  • Traffic
    • 47% of my traffic comes from direct links to my site. Of those visitors arriving via links:
    • 28% of my traffic comes from search engines, and 93% of all search traffic comes from google. Yahoo comes in at 4%, with AOL at 1.5%, and MSN at just 0.4%.
One thing that becomes clear from all of this is how important Redleg Nation and Red Reporter are to the Reds' blogosphere. I would never have gotten off the ground if it weren't for the traffic delivered by Chad and JD, especially early on. Thanks!


  1. Congrats on the anniversary and the traffic; it looks pretty good for a stat site dedicated to one team. I love the content and appreciate all the work you put in to it.

    "90% of you use Windows, 9% of you use a Mac, and 0.5% of you use Linux."

    Not so fast now. I know I've visited using all three. No Playstation 3 though I'm afraid. :P

  2. Justin -

    Congratulations on two years of blogging. Having just started blogging myself, I only hope to have a fraction of the success you have. Your work here is required reading for any fanatical Reds fan. Also the piece in the Hardball Times Season Preview was incredibly well-written. I've been through that content at least five times now. Keep up the excellent work!


  3. I'm from Taiwan and I added your blog to my RSS reader about three months ago. I learn a lot from your articles these days. Two thumbs up.

  4. Justin, you are the sole reason that I read anything Reds-related. I'm a big Yankee fan, but you have made the Reds my #2 team.

  5. Thanks everybody!

    @brad, you're right that I should have just said 90% of hits were windows, etc. But it was more fun to write it the other way. :)

    @Chris, you're off to a great start. Thanks for the kind words about the hardball times piece--it was a lot of fun to do. I hope they tap me for that again next year. The only bad thing is that I ended up wanting to post all of that info here, as it would update all of my player profiles...some of which are getting rather dated! But that'll take care of itself, eventually. And it's actually kind of fun to still be able to go back and see my back to my first (and hopelessly off-mark) take on Brandon Phillips, for example. :)

    @Georgia Peach, it's pretty exciting to me to think that people from Asia actually read this stuff. I wish I could reciprocate (Shinjyo has a Reds blog), but I don't know the languages!

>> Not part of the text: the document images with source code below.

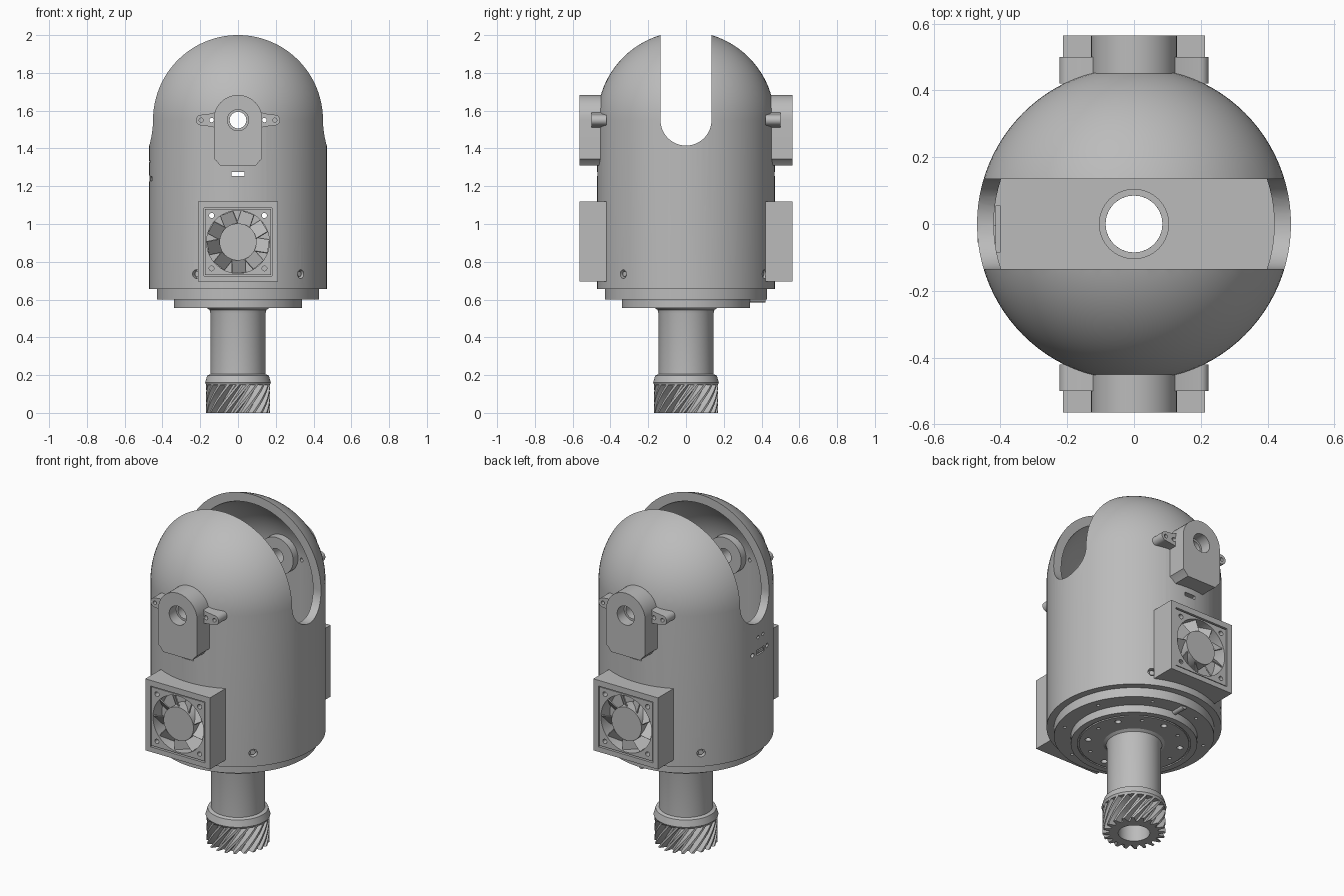
import bpy, bmesh
from math import sin, cos, pi, radians
from mathutils import Matrix, Vector

if "Cube" in bpy.data.objects:
    bpy.data.objects.remove(bpy.data.objects["Cube"], do_unlink=True)

grey = bpy.data.materials.new("plain grey")
grey.use_nodes = True
colour = (0.5, 0.5, 0.5, 1)
grey.diffuse_color = colour
grey.node_tree.nodes["Principled BSDF"].inputs["Base Color"].default_value = colour
parts = []


def finish(name, bm):
    bmesh.ops.recalc_face_normals(bm, faces=bm.faces)
    mesh = bpy.data.meshes.new(name)
    bm.to_mesh(mesh)
    bm.free()
    mesh.materials.append(grey)
    obj = bpy.data.objects.new(name, mesh)
    bpy.context.scene.collection.objects.link(obj)
    parts.append(obj)
    return obj


def lathe(name, profile, steps=96):
    """Closed (radius, z) profile turned around the z axis."""
    bm = bmesh.new()
    vs = [bm.verts.new((r, 0, z)) for r, z in profile]
    es = [bm.edges.new((vs[i - 1], vs[i])) for i in range(len(vs))]
    bmesh.ops.spin(bm, geom=vs + es, cent=(0, 0, 0), axis=(0, 0, 1),
                   angle=2 * pi, steps=steps)
    bmesh.ops.remove_doubles(bm, verts=bm.verts, dist=0.0001)
    return finish(name, bm)


def extrude(name, pts, a, b, axis="y"):
    """Outline of (u, z) points pushed from a to b along y or x."""
    bm = bmesh.new()
    place = (lambda u, d, z: (u, d, z)) if axis == "y" else (lambda u, d, z: (d, u, z))
    lo = [bm.verts.new(place(u, a, z)) for u, z in pts]
    hi = [bm.verts.new(place(u, b, z)) for u, z in pts]
    bm.faces.new(lo)
    bm.faces.new(hi)
    for i in range(len(pts)):
        bm.faces.new((lo[i - 1], lo[i], hi[i], hi[i - 1]))
    return finish(name, bm)


def rod(name, p, q, r, n=20):
    p, q = Vector(p), Vector(q)
    m = Matrix.Translation((p + q) / 2) @ (q - p).to_track_quat("Z", "Y").to_matrix().to_4x4()
    bm = bmesh.new()
    bmesh.ops.create_cone(bm, cap_ends=True, segments=n, radius1=r, radius2=r,
                          depth=(q - p).length, matrix=m)
    return finish(name, bm)


def arc(u, z, r, a, b, n=24):
    return [(u + r * cos(radians(a + (b - a) * i / n)),
             z + r * sin(radians(a + (b - a) * i / n))) for i in range(n + 1)]


def disc(u, z, r, n=40):
    return arc(u, z, r, 0, 360, n)[:-1]


def rect(u, z, w, h):
    return [(u - w, z - h), (u + w, z - h), (u + w, z + h), (u - w, z + h)]


def cut(targets, cutter):
    """Subtract the cutter from every target, then discard it."""
    for obj in targets:
        mod = obj.modifiers.new("cut", "BOOLEAN")
        mod.operation, mod.solver, mod.object = "DIFFERENCE", "EXACT", cutter
        deps = bpy.context.evaluated_depsgraph_get()
        result = bpy.data.meshes.new_from_object(obj.evaluated_get(deps))
        obj.modifiers.clear()
        obj.data = result
    parts.remove(cutter)
    bpy.data.objects.remove(cutter, do_unlink=True)


def polar(r, deg, z):
    return (r * cos(radians(deg)), r * sin(radians(deg)), z)


# Domed shell with a slot across the top
AXIS = 1.55
shell = lathe("domed_shell", [(0.47, 0.655)] + arc(0, AXIS, 0.47, 0, 87)
              + arc(0, AXIS, 0.42, 87, 0) + [(0.42, 0.655)])
cut([shell], extrude("slot_cutter", arc(0, AXIS, 0.135, 180, 360) + [(0.135, 2.2), (-0.135, 2.2)],
                     -1, 1, "x"))
cut([shell], extrude("vent_cutter", rect(0, 1.265, 0.035, 0.011), -1, 1))

# Stepped base with bolt holes
base = lathe("stepped_base", [(0.1, 0.7), (0.425, 0.7), (0.425, 0.655), (0.43, 0.655), (0.43, 0.6),
                              (0.34, 0.6), (0.34, 0.555), (0.305, 0.555), (0.305, 0.562),
                              (0.295, 0.562), (0.295, 0.555), (0.1, 0.555)])
for k in range(12):
    cut([base], rod("bolt_cutter", polar(0.25, 30 * k, 0.5), polar(0.25, 30 * k, 0.58),
                    0.017 if k % 2 else 0.01))
for k in range(8):
    cut([base], rod("rim_cutter", polar(0.385, 45 * k + 20, 0.5), polar(0.385, 45 * k + 20, 0.62), 0.009))
rod("base_pin", (0, 0.335, 0.602), (0, 0.42, 0.602), 0.017)

# Hollow shaft with a collar
lathe("hollow_shaft", [(0.085, 0.71), (0.105, 0.71), (0.105, 0.555), (0.165, 0.555), (0.15, 0.545),
                       (0.145, 0.525), (0.145, 0.205), (0.163, 0.198), (0.174, 0.16),
                       (0.168, 0.148), (0.085, 0.148)], 64)


# Helical pinion
def pinion(teeth=20, layers=8, height=0.15, twist=0.75):
    bm = bmesh.new()
    shape = ((0, 0.133), (0.3, 0.133), (0.5, 0.169), (0.78, 0.169))

    def ring(k, bore):
        return [bm.verts.new(polar(0.085 if bore else r,
                                   (t + f) * 360 / teeth + twist * 57.3 * k / layers,
                                   height * k / layers))
                for t in range(teeth) for f, r in shape]
    rings = [ring(k, False) for k in range(layers + 1)]
    rings += [ring(k, True) for k in range(layers, -1, -1)]
    for i, upper in enumerate(rings):
        lower = rings[i - 1]
        for j in range(len(upper)):
            bm.faces.new((lower[j - 1], lower[j], upper[j], upper[j - 1]))
    return finish("helical_pinion", bm)


pinion()

# Front cooling fan: housing, frame, hub and blades
FAN = 0.905
housing = extrude("fan_housing", rect(0, FAN + 0.002, 0.212, 0.212), -0.565, -0.42)
cut([housing], extrude("recess_cutter", rect(0, FAN, 0.18, 0.18), -0.7, -0.475))
frame = extrude("fan_frame", rect(0, FAN, 0.174, 0.174), -0.56, -0.474)
cut([frame], extrude("bore_cutter", disc(0, FAN, 0.166, 64), -1, 0))
for sx in (-1, 1):
    cut([frame], extrude("low_hole_cutter", disc(sx * 0.14, FAN - 0.14, 0.013, 16), -1, 0))
    cut([frame, housing, shell],
        extrude("high_hole_cutter", disc(sx * 0.14, FAN + 0.14, 0.014, 16), -1, 1))
hub = extrude("fan_hub", disc(0, FAN, 0.098, 48), -0.557, -0.474)
bm = bmesh.new()
for k in range(9):
    bmesh.ops.create_cube(bm, size=1, matrix=Matrix.Translation((0, -0.517, FAN))
                          @ Matrix.Rotation(k * 2 * pi / 9 + 0.15, 4, "Y")
                          @ Matrix.Translation((0.128, 0, 0))
                          @ Matrix.Rotation(radians(48), 4, "X")
                          @ Matrix.Diagonal((0.07, 0.095, 0.006, 1)))
blades = finish("fan_blades", bm)

# Front pivot bracket with two screw ears and an inner bearing ring
bracket = extrude("pivot_bracket", arc(0, AXIS + 0.005, 0.128, 0, 180)
                  + [(-0.128, 1.345), (-0.115, 1.335), (-0.095, 1.31),
                     (0.095, 1.31), (0.115, 1.335), (0.128, 1.345)], -0.565, -0.45)
bearing = extrude("bearing_ring", disc(0, AXIS, 0.11), -0.43, -0.36)
cut([bracket], extrude("counterbore_cutter", disc(0, AXIS, 0.056), -0.7, -0.5))
ears = []
for sx in (-1, 1):
    side = "left" if sx > 0 else "right"
    tip = [(sx * u, z) for u, z in arc(0.195, AXIS, 0.028, -90, 90, 12)]
    ear = extrude(side + "_bracket_ear",
                  [(sx * 0.1, 1.505)] + [(sx * 0.14, 1.515)] + tip
                  + [(sx * 0.14, 1.585), (sx * 0.1, 1.6)], -0.5, -0.42)
    cut([ear], extrude("ear_cutter", disc(sx * 0.195, AXIS, 0.011, 16), -0.6, -0.46))
    cut([ear, shell], extrude("screw_cutter", disc(sx * 0.14, AXIS, 0.012, 16), -1, 1))
    ears.append(ear)
cut([bracket, bearing, shell], extrude("pivot_cutter", disc(0, AXIS, 0.044), -1, 1))

# Recessed screws around the shell foot
for deg in (-45, 135, 62, 242):
    cut([shell], rod("foot_cutter", polar(0.44, deg, 0.735), polar(0.52, deg, 0.735), 0.023))
    rod("foot_screw", polar(0.43, deg, 0.735), polar(0.46, deg, 0.735), 0.014)

# Connector port with its screw holes on the right wall
cut([shell], extrude("port_cutter", rect(-0.03, 1.24, 0.038, 0.016), -0.6, -0.3, "x"))
for y, z, r in ((0.045, 1.24, 0.013), (-0.105, 1.24, 0.013), (-0.005, 1.33, 0.01), (-0.055, 1.33, 0.01)):
    cut([shell], extrude("port_hole_cutter", disc(y, z, r, 16), -0.6, -0.3, "x"))
extrude("port_connector", rect(-0.03, 1.24, 0.026, 0.008), -0.468, -0.4, "x")
extrude("port_board", rect(-0.015, 1.24, 0.07, 0.04), -0.415, -0.4, "x")

# Matching fan and bracket on the back
for obj in [housing, frame, hub, blades, bracket, bearing] + ears:
    twin = obj.copy()
    twin.name = "back_" + obj.name
    obj.name = "front_" + obj.name
    twin.rotation_euler.z = pi
    bpy.context.scene.collection.objects.link(twin)
    parts.append(twin)

# Smooth shading with crisp edges
bpy.ops.object.select_all(action="DESELECT")
for obj in parts:
    obj.select_set(True)
bpy.context.view_layer.objects.active = shell
bpy.ops.object.shade_smooth_by_angle(angle=radians(30))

    @dan, I'm surprised that my work would make someone actually like this team, as the main thing I"ve learned about them is how bad they are! But that's still a heck of an endorsement, even if it is coming from a Yankee fan.. :)

  6. I was on here last week popping off about Daugherty and Baker's comments on Dunn etc. being more aggressive. I found this article that would support Baker (and refute me) and wanted to share. The suggestion is Dunn doesn't swing enough and doesn't change his approach with 2 strikes.

  7. Congratulations on surviving two years in the blogosphere! Hope there are many more to come.

  8. @Deaner and Bluzer, thanks!


    Yeah, I wrote about that article, and the more in-depth study it was based upon here.

    In retrospect, I disagree a bit with PC's interpretation. I think his work is an excellent description of hitter tendencies. However, extending it to say that what he's reporting is an indication of hitter quality is a bit of a stretch. I think the key point is that what's average in terms of take rates and swing rates is not necessarily what's "good," at least not for all hitters. Different hitters will use different approaches, and what will work for one hitter may not work for another.

    Dunn's approach has been extremely successful for him. Yes, he strikes out a lot. But he also flat-out produces--he gets on base a lot, and he advances a lot of baserunners with his power. Could he improve? Sure. But I we're talking about trying to make a guy who is a very good hitter into a great hitter...not make a terrible hitter into an adequate hitter as it's often portrayed.

    The problem with Dunn as a player has nothing to do with his offense--it's his defense that is the real issue. It cuts his value by at least a third. That's where Dunn haters should be focusing their energy! :)